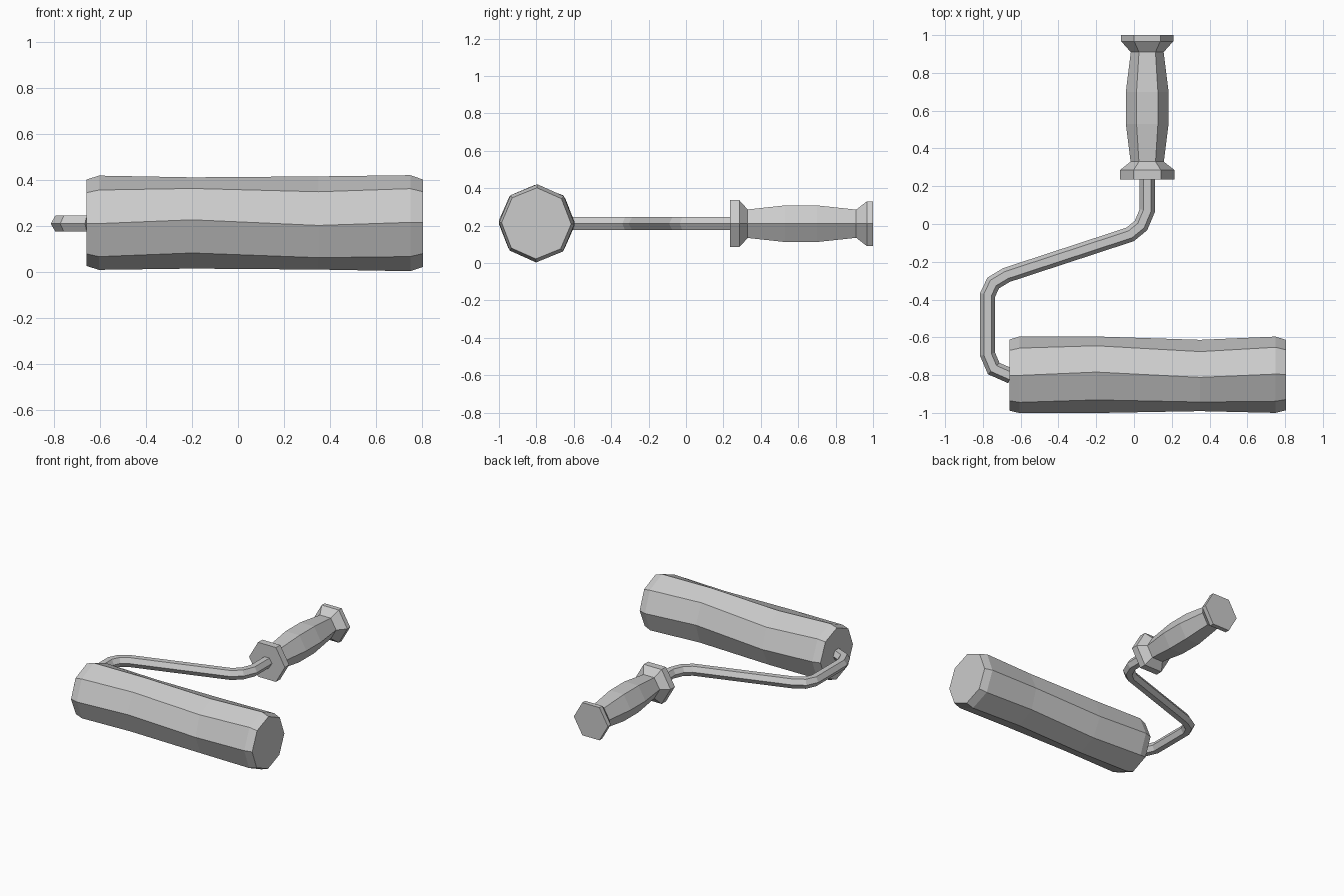
import bpy, bmesh
from math import sin, cos, tau, radians
from mathutils import Vector

if "Cube" in bpy.data.objects:
    bpy.data.objects.remove(bpy.data.objects["Cube"])

Z = 0.21          # height of the common centre plane
HX = 0.07         # x of the handle axis


def loft(name, rings):
    """Skin a list of equal-sized vertex rings and cap both ends."""
    bm = bmesh.new()
    loops = [[bm.verts.new(p) for p in ring] for ring in rings]
    n = len(loops[0])
    for a, b in zip(loops, loops[1:]):
        for i in range(n):
            j = (i + 1) % n
            bm.faces.new((a[i], a[j], b[j], b[i]))
    bm.faces.new(loops[0][::-1])
    bm.faces.new(loops[-1])
    bmesh.ops.recalc_face_normals(bm, faces=bm.faces)
    mesh = bpy.data.meshes.new(name)
    bm.to_mesh(mesh)
    bm.free()
    obj = bpy.data.objects.new(name, mesh)
    bpy.context.collection.objects.link(obj)
    return obj


def ring(centre, u, v, ru, rv, sides, twist=0.0):
    c = Vector(centre)
    return [c + u * (ru * cos(tau * i / sides + twist))
            + v * (rv * sin(tau * i / sides + twist)) for i in range(sides)]


X, Y, UP = Vector((1, 0, 0)), Vector((0, 1, 0)), Vector((0, 0, 1))

# Roller sleeve: slightly uneven octagon; x, centre y, centre z, ry, rz, twist in degrees
sleeve = [(-0.66, -0.80, 0.214, 0.188, 0.188, 1),
          (-0.605, -0.798, 0.214, 0.203, 0.205, 1),
          (-0.20, -0.798, 0.213, 0.203, 0.199, -4),
          (0.35, -0.802, 0.213, 0.189, 0.203, 3),
          (0.75, -0.798, 0.212, 0.202, 0.209, -1),
          (0.805, -0.80, 0.212, 0.186, 0.190, -1)]
loft("roller_sleeve", [ring((x, cy, cz), Y, UP, ry, rz, 8, radians(t))
                       for x, cy, cz, ry, rz, t in sleeve])

# Bent frame rod: hexagonal section with mitred bends
path = [Vector((x, y, Z)) for x, y in
        [(HX, 0.25), (HX, 0.07), (0.037, -0.008), (-0.02, -0.055),
         (-0.675, -0.27), (-0.745, -0.312), (-0.775, -0.375),
         (-0.775, -0.69), (-0.743, -0.765), (-0.65, -0.806)]]
rod = []
for i, p in enumerate(path):
    d0 = (p - path[max(i - 1, 0)]).normalized() if i else (path[1] - p).normalized()
    d1 = (path[i + 1] - p).normalized() if i < len(path) - 1 else d0
    tangent = (d0 + d1).normalized()
    rod.append(ring(p, UP.cross(tangent), UP, 0.04 / tangent.dot(d0), 0.04, 6))
loft("frame_rod", rod)

# Handle: hexagonal turned grip with flared collars; y, radius
grip = [(0.235, 0.145), (0.285, 0.145), (0.33, 0.088), (0.53, 0.113),
        (0.70, 0.113), (0.91, 0.087), (0.967, 0.138), (1.0, 0.138)]
loft("handle_grip", [ring((HX, y, Z), X, UP, r, r, 6) for y, r in grip])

○ ○ ○

- [GOAL OF THE EXERCISE] When the string "range" occurs in a line of the material, that line belongs in the answer.

- [ANSWER BOX]
        for i in range(n):
            + v * (rv * sin(tau * i / sides + twist)) for i in range(sides)]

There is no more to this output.